Church of England raises concerns over Christians becoming Freemasons

The Church of England has raised concerns about Christians joining the Freemasons after the Bishop of Coventry brought up a 1987 report which pointed out several reasons to doubt the compatibility between the Christian faith and Freemasonry.

(WIKIMEDIA COMMONS / Eluveitie)Freemasons' Hall, headquarters of the United Grand Lodge of England, located in Great Queen Street. 15 April 2012.

At the Church of England's recent General Synod, Bishop Christopher Cocksworth addressed a question about the services held last year for the 300th anniversary of the Grand Lodge of England (UGLE) in several of the Church's cathedrals. He answered that although no data had been collected regarding that, it was imperative that the services did not clash with the Church's doctrine, The Guardian relayed.

UGLE director of communications Michael Baker said the services held had followed the prayer book of the Anglican church.
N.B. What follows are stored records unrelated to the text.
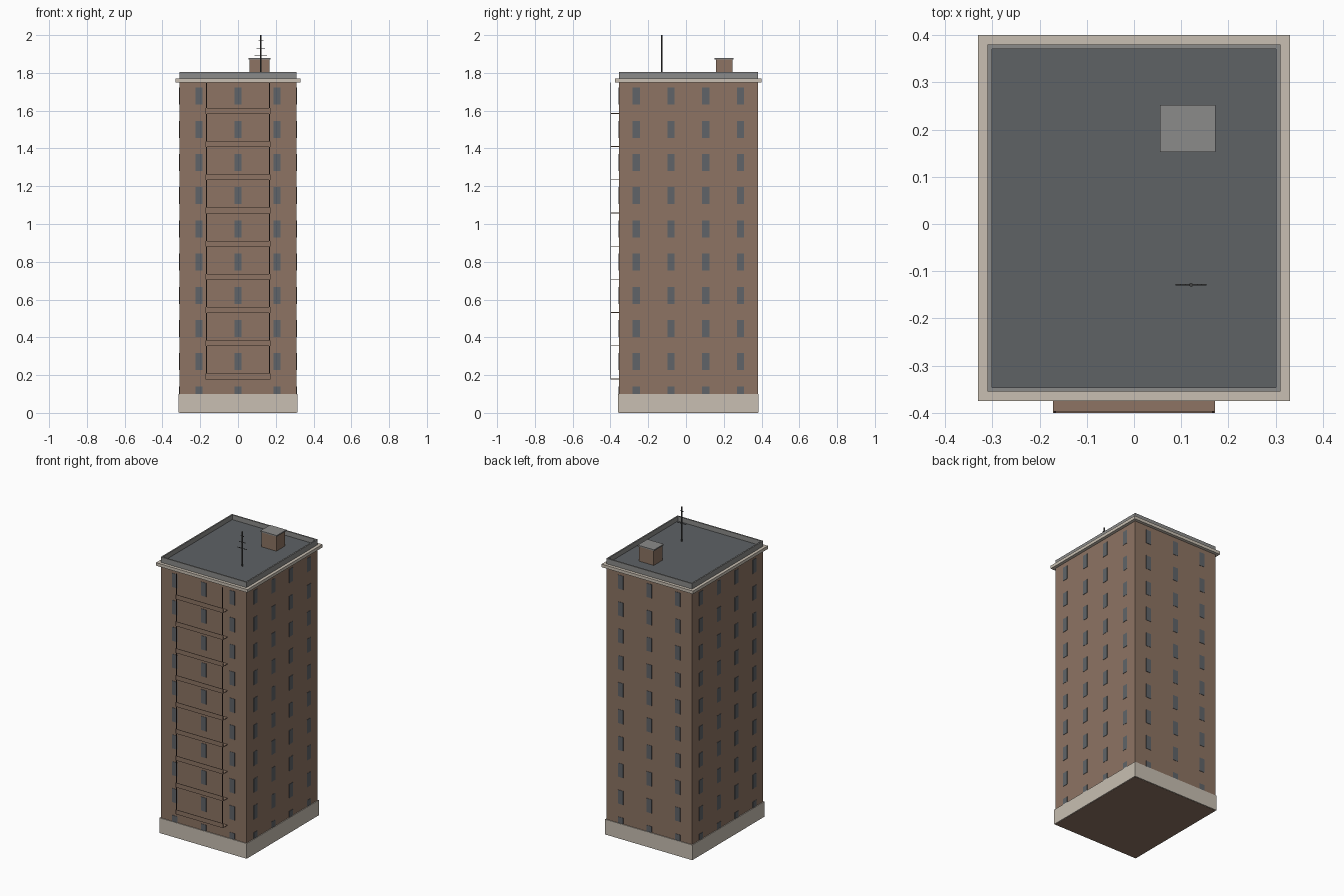
import bpy
import math
from mathutils import Matrix

if "Cube" in bpy.data.objects:
    bpy.data.objects.remove(bpy.data.objects["Cube"], do_unlink=True)
import bmesh


def material(name, rgb):
    m = bpy.data.materials.new(name)
    m.use_nodes = True
    colour = (*rgb, 1)
    m.diffuse_color = colour
    m.node_tree.nodes["Principled BSDF"].inputs["Base Color"].default_value = colour
    return m


BRICK = material("brown brick", (.266, .174, .125))
STONE = material("pale stone", (.578, .521, .445))
ROOF = material("dark roofing", (.112, .122, .13))
GREY = material("mid grey", (.26, .26, .255))
GLASS = material("window glass", (.115, .127, .138))
METAL = material("dark metal", (.06, .06, .06))
IRON = material("brown iron", (.07, .042, .032))


def add_box(bm, x0, x1, y0, y1, z0, z1):
    size = Matrix.Diagonal((x1 - x0, y1 - y0, z1 - z0, 1))
    place = Matrix.Translation(((x0 + x1) / 2, (y0 + y1) / 2, (z0 + z1) / 2))
    bmesh.ops.create_cube(bm, size=1, matrix=place @ size)


def boxes(name, mat, items):
    bm = bmesh.new()
    for item in items:
        add_box(bm, *item)
    mesh = bpy.data.meshes.new(name)
    bm.to_mesh(mesh)
    bm.free()
    mesh.materials.append(mat)
    ob = bpy.data.objects.new(name, mesh)
    bpy.context.collection.objects.link(ob)
    return ob


# Footprint of the tower, and a helper that grows it outwards
W, D, CY, TOP = .31, .3675, .0125, 1.75
FLOORS, STEP = 10, .1757


def footprint(grow, z0, z1):
    return (-W - grow, W + grow, CY - D - grow, CY + D + grow, z0, z1)


# Main masses
boxes("tower_walls", BRICK, [footprint(0, 0, TOP)])
boxes("base_plinth", STONE, [footprint(.005, .001, .1)])
boxes("cornice", STONE, [footprint(.02, TOP, 1.77)])
boxes("roof_deck", ROOF, [footprint(-.008, 1.76, 1.774)])

# Parapet: four walls around the roof edge
T, P0, P1 = .009, 1.77, 1.805
parapet = [(-W, W, CY + s * D - (T if s > 0 else 0), CY + s * D + (T if s < 0 else 0), P0, P1)
           for s in (-1, 1)]
parapet += [(s * W - (T if s > 0 else 0), s * W + (T if s < 0 else 0), CY - D + T, CY + D - T, P0, P1)
            for s in (-1, 1)]
boxes("parapet", GREY, parapet)

# Windows: thin plates in regular columns on all four walls
HALF_W, HALF_H, OUT = .019, .045, .002
front_back, sides = [], []
for floor in range(FLOORS):
    z = .0955 + floor * STEP
    for s in (-1, 1):
        for col in range(3):
            x = (col - 1) * 2 * W / 3
            y = CY + s * D
            front_back.append((x - HALF_W, x + HALF_W, y - OUT, y + OUT, z - HALF_H, z + HALF_H))
        for col in range(4):
            y = CY + (col - 1.5) * D / 2
            x = s * W
            sides.append((x - OUT, x + OUT, y - HALF_W, y + HALF_W, z - HALF_H, z + HALF_H))
boxes("front_back_windows", GLASS, front_back)
boxes("side_windows", GLASS, sides)

# Fire escape: landings with a low front panel, hung on two uprights
WALL_Y, EDGE_Y, LAND = CY - D, -.4, .172
landings, panels = [], []
for floor in range(1, FLOORS):
    z = .178 + (floor - 1) * STEP
    landings.append((-LAND, LAND, EDGE_Y, WALL_Y, z, z + .004))
    panels.append((-LAND, LAND, EDGE_Y, EDGE_Y + .003, z, z + .03))
boxes("escape_landings", BRICK, landings)
boxes("escape_panels", BRICK, panels)
boxes("escape_uprights", IRON,
      [(s * .167 - .002, s * .167 + .002, EDGE_Y, EDGE_Y + .004, .178, TOP) for s in (-1, 1)])

# Roof hut with a flat cap
boxes("roof_hut", BRICK, [(.061, .167, .158, .246, 1.77, 1.872)])
boxes("roof_hut_cap", GREY, [(.055, .173, .152, .252, 1.872, 1.88)])

# Aerial: round mast and three crossbars
MX, MY = .121, -.129
bpy.ops.mesh.primitive_cylinder_add(vertices=8, radius=.004, depth=.23, location=(MX, MY, 1.885))
mast = bpy.context.object
mast.name = "aerial_mast"
mast.data.materials.append(METAL)
boxes("aerial_crossbars", METAL,
      [(MX - h, MX + h, MY - .0015, MY + .0015, z - .0015, z + .0015)
       for h, z in ((.033, 1.89), (.022, 1.93), (.013, 1.97))])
He added that the synod had never concluded that Freemasonry was not compatible with Christianity.

"The Anglican synod has never come to a conclusion on the compatibility of Freemasonry and Christianity," said Baker. "The 1987 report raised what [it] termed 'serious questions' and the synod recommended that they be discussed throughout the church. As far as we are aware those discussions have never taken place."
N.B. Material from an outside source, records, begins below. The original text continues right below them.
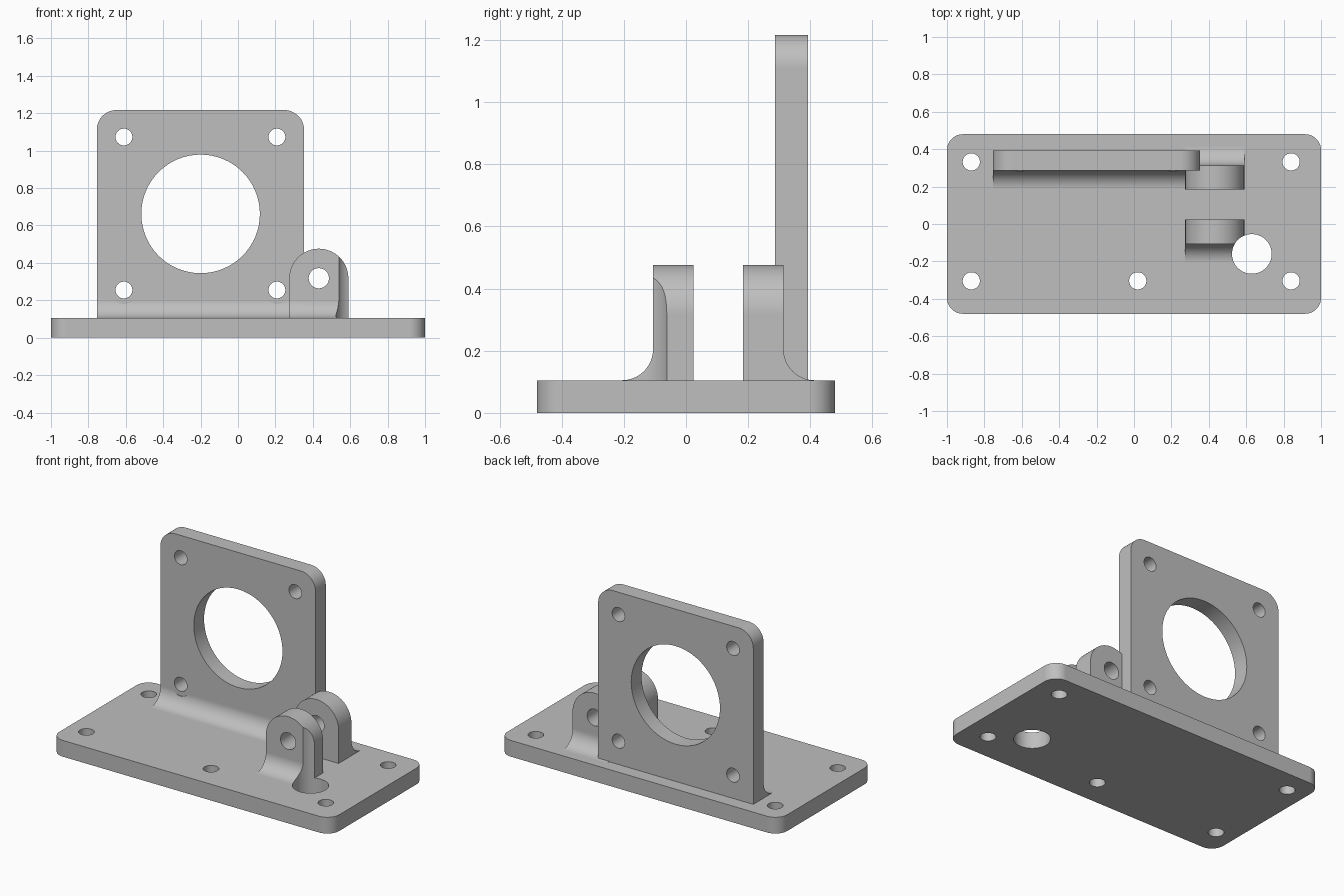
import bpy, bmesh
from math import cos, sin, pi, radians
from mathutils import Vector

cube = bpy.data.objects.get("Cube")
if cube:
    bpy.data.objects.remove(cube, do_unlink=True)

grey = bpy.data.materials.new("plain_grey")
grey.use_nodes = True
COLOUR = (0.52, 0.52, 0.52, 1)
grey.diffuse_color = COLOUR
grey.node_tree.nodes["Principled BSDF"].inputs["Base Color"].default_value = COLOUR


def arc(cx, cy, r, start, end, steps=16):
    angles = [radians(start + (end - start) * i / steps) for i in range(steps + 1)]
    return [(cx + r * cos(a), cy + r * sin(a)) for a in angles]


def extrude(name, profile, axis, lo, hi):
    """Prism of a 2D profile; the profile uses the two other axes in order."""
    def place(p, t):
        co = list(p)
        co.insert("xyz".index(axis), t)
        return Vector(co)
    bm = bmesh.new()
    face = bm.faces.new([bm.verts.new(place(p, lo)) for p in profile])
    ext = bmesh.ops.extrude_face_region(bm, geom=[face])
    verts = [g for g in ext["geom"] if isinstance(g, bmesh.types.BMVert)]
    bmesh.ops.translate(bm, verts=verts, vec=place((0, 0), hi - lo))
    bmesh.ops.recalc_face_normals(bm, faces=bm.faces)
    mesh = bpy.data.meshes.new(name)
    bm.to_mesh(mesh)
    bm.free()
    mesh.materials.append(grey)
    obj = bpy.data.objects.new(name, mesh)
    bpy.context.collection.objects.link(obj)
    return obj


def cylinder(cx, cy, r, axis, lo, hi):
    return extrude("cutter", arc(cx, cy, r, 0, 360, 64)[:-1], axis, lo, hi)


def select(obj):
    bpy.ops.object.select_all(action="DESELECT")
    obj.select_set(True)
    bpy.context.view_layer.objects.active = obj


def combine(obj, other, operation="DIFFERENCE"):
    mod = obj.modifiers.new("combine", "BOOLEAN")
    mod.operation, mod.solver, mod.object = operation, "EXACT", other
    select(obj)
    bpy.ops.object.modifier_apply(modifier=mod.name)
    bpy.data.objects.remove(other, do_unlink=True)


def finish(obj):
    select(obj)
    bpy.ops.object.shade_smooth_by_angle(angle=radians(30))
    obj.modifiers.new("clean_normals", "WEIGHTED_NORMAL").keep_sharp = True


FLOOR = 0.105    # top of the base
FILLET = 0.1


def fillet(name, y, side, x0, x1):
    """Concave strip along x, spreading from the wall at y towards side."""
    curve = arc(y + side * FILLET, FLOOR + FILLET, FILLET,
                180 if side > 0 else 0, 270 if side > 0 else -90)
    back = y - side * 0.03
    return extrude(name, [(back, FLOOR + FILLET)] + curve + [(back, FLOOR)], "x", x0, x1)


def access_hole():
    return cylinder(0.63, -0.16, 0.106, "z", -0.1, 0.8)


# Base slab with rounded corners, screw holes and one large access hole
R = 0.085
outline = []
for i, (sx, sy) in enumerate([(1, 1), (-1, 1), (-1, -1), (1, -1)]):
    outline += arc(sx * (1 - R), sy * (0.48 - R), R, 90 * i, 90 * i + 90, 10)
base = extrude("base", outline, "z", 0, FLOOR)
for x, y in [(-0.87, 0.332), (0.84, 0.332), (-0.87, -0.304), (0.02, -0.304), (0.84, -0.304)]:
    combine(base, cylinder(x, y, 0.046, "z", -0.1, 0.3))
combine(base, access_hole())
finish(base)

# Upright plate with a large bore and four screw holes
X0, X1, TOP, RP = -0.755, 0.353, 1.217, 0.105
FRONT, BACK = 0.287, 0.392
outline = [(X0, FLOOR), (X1, FLOOR)]
outline += arc(X1 - RP, TOP - RP, RP, 0, 90, 12) + arc(X0 + RP, TOP - RP, RP, 90, 180, 12)
plate = extrude("upright_plate", outline, "y", FRONT, BACK)
plate_fillet = fillet("plate_fillet", FRONT, -1, X0, X1)
combine(plate, cylinder(-0.2, 0.662, 0.317, "y", 0, 0.6))
for x in (-0.61, 0.208):
    for z in (0.255, 1.073):
        combine(plate, cylinder(x, z, 0.045, "y", 0, 0.6))
    # shallow screw head clearance in the fillet
    combine(plate_fillet, cylinder(x, 0.255, 0.074, "y", 0, FRONT))
finish(plate)
finish(plate_fillet)

# Pair of round-topped lugs, each with a fillet on its outer side
LX, LZ, LR = 0.432, 0.318, 0.158
for name, y0, y1, wall, side in [("front_lug", -0.106, 0.024, -0.106, -1),
                                 ("back_lug", 0.184, 0.314, 0.314, 1)]:
    outline = [(LX - LR, FLOOR), (LX + LR, FLOOR)] + arc(LX, LZ, LR, 0, 180, 32)
    lug = extrude(name, outline, "y", y0, y1)
    combine(lug, fillet("lug_fillet", wall, side, LX - LR, LX + LR), "UNION")
    combine(lug, cylinder(LX, LZ, 0.054, "y", -0.5, 0.6))
    if side < 0:
        combine(lug, access_hole())
    finish(lug)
The 1987 report in question claimed that some Christians were clearly disturbed by the Masonic rituals and some viewed them as "positively evil." The document also said there were believers who had detached themselves from Masonic lodges because of these views.

In a question-and-answer column published on Crosswalk, former Casas Church pastor Dr. Roger Barrier shared the several things that bothered him when he had researched about Masonry and Christianity. He explained that masons acknowledged that all religions worship the same god but use different names to refer to him.

In addition, Dr. Barrier said Christians consider the Bible as the ultimate source of truth, but Masons believe it is just one of the many books that present the truth. He also pointed out that Jesus Christ is only considered one of the "many equally revered prophets."

"Masonry is not a Christian organization," Dr. Barrier said, while acknowledging that a number of Christian Masons do not fully understand the meaning of the vows and beliefs of the group.